- Exercise goal -
Every entry that follows should be reproduced exactly.

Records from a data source
———

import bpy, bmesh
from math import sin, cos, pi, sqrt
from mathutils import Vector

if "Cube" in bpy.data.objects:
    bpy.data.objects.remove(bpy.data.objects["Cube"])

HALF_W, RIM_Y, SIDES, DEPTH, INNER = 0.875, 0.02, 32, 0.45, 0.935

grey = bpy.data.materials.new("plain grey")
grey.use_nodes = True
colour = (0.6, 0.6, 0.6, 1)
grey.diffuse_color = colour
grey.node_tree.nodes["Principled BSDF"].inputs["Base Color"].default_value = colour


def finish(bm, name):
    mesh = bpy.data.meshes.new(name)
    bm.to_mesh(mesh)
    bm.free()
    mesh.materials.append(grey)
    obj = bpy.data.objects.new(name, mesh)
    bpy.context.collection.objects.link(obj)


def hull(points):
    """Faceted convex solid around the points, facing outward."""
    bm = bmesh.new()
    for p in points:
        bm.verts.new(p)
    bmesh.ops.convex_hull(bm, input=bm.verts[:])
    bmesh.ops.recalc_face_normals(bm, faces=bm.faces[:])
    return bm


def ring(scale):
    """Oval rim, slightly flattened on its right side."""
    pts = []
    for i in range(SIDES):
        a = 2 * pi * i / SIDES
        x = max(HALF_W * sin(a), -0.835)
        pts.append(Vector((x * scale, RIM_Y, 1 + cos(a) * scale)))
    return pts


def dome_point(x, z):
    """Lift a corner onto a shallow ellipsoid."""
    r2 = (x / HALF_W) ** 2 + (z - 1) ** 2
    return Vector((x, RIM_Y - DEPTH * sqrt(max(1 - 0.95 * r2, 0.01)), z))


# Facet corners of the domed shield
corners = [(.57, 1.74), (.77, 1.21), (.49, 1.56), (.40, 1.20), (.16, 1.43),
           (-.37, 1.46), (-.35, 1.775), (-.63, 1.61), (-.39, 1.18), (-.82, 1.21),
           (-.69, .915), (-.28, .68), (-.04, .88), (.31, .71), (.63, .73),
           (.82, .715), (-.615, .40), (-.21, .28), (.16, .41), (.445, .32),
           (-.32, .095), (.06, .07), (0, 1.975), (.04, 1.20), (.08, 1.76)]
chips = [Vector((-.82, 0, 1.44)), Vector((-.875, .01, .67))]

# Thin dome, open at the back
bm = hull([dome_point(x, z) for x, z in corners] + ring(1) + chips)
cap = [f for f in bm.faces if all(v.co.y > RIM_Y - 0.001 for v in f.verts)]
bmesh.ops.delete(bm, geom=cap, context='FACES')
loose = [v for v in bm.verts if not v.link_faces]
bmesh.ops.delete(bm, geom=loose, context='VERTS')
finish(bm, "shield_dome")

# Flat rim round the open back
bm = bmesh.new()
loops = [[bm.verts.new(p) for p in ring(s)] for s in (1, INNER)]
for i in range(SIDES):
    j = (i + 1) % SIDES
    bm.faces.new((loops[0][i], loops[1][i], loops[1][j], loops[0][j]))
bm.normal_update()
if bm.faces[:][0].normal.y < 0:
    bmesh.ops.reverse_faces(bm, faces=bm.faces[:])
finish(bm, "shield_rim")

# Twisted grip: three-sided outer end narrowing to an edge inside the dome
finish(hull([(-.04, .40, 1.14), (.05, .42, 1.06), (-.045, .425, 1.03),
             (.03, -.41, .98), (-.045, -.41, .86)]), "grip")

———

- Result of this task -
import bpy, bmesh
from math import sin, cos, pi, sqrt
from mathutils import Vector

if "Cube" in bpy.data.objects:
    bpy.data.objects.remove(bpy.data.objects["Cube"])

HALF_W, RIM_Y, SIDES, DEPTH, INNER = 0.875, 0.02, 32, 0.45, 0.935

grey = bpy.data.materials.new("plain grey")
grey.use_nodes = True
colour = (0.6, 0.6, 0.6, 1)
grey.diffuse_color = colour
grey.node_tree.nodes["Principled BSDF"].inputs["Base Color"].default_value = colour


def finish(bm, name):
    mesh = bpy.data.meshes.new(name)
    bm.to_mesh(mesh)
    bm.free()
    mesh.materials.append(grey)
    obj = bpy.data.objects.new(name, mesh)
    bpy.context.collection.objects.link(obj)


def hull(points):
    """Faceted convex solid around the points, facing outward."""
    bm = bmesh.new()
    for p in points:
        bm.verts.new(p)
    bmesh.ops.convex_hull(bm, input=bm.verts[:])
    bmesh.ops.recalc_face_normals(bm, faces=bm.faces[:])
    return bm


def ring(scale):
    """Oval rim, slightly flattened on its right side."""
    pts = []
    for i in range(SIDES):
        a = 2 * pi * i / SIDES
        x = max(HALF_W * sin(a), -0.835)
        pts.append(Vector((x * scale, RIM_Y, 1 + cos(a) * scale)))
    return pts


def dome_point(x, z):
    """Lift a corner onto a shallow ellipsoid."""
    r2 = (x / HALF_W) ** 2 + (z - 1) ** 2
    return Vector((x, RIM_Y - DEPTH * sqrt(max(1 - 0.95 * r2, 0.01)), z))


# Facet corners of the domed shield
corners = [(.57, 1.74), (.77, 1.21), (.49, 1.56), (.40, 1.20), (.16, 1.43),
           (-.37, 1.46), (-.35, 1.775), (-.63, 1.61), (-.39, 1.18), (-.82, 1.21),
           (-.69, .915), (-.28, .68), (-.04, .88), (.31, .71), (.63, .73),
           (.82, .715), (-.615, .40), (-.21, .28), (.16, .41), (.445, .32),
           (-.32, .095), (.06, .07), (0, 1.975), (.04, 1.20), (.08, 1.76)]
chips = [Vector((-.82, 0, 1.44)), Vector((-.875, .01, .67))]

# Thin dome, open at the back
bm = hull([dome_point(x, z) for x, z in corners] + ring(1) + chips)
cap = [f for f in bm.faces if all(v.co.y > RIM_Y - 0.001 for v in f.verts)]
bmesh.ops.delete(bm, geom=cap, context='FACES')
loose = [v for v in bm.verts if not v.link_faces]
bmesh.ops.delete(bm, geom=loose, context='VERTS')
finish(bm, "shield_dome")

# Flat rim round the open back
bm = bmesh.new()
loops = [[bm.verts.new(p) for p in ring(s)] for s in (1, INNER)]
for i in range(SIDES):
    j = (i + 1) % SIDES
    bm.faces.new((loops[0][i], loops[1][i], loops[1][j], loops[0][j]))
bm.normal_update()
if bm.faces[:][0].normal.y < 0:
    bmesh.ops.reverse_faces(bm, faces=bm.faces[:])
finish(bm, "shield_rim")

# Twisted grip: three-sided outer end narrowing to an edge inside the dome
finish(hull([(-.04, .40, 1.14), (.05, .42, 1.06), (-.045, .425, 1.03),
             (.03, -.41, .98), (-.045, -.41, .86)]), "grip")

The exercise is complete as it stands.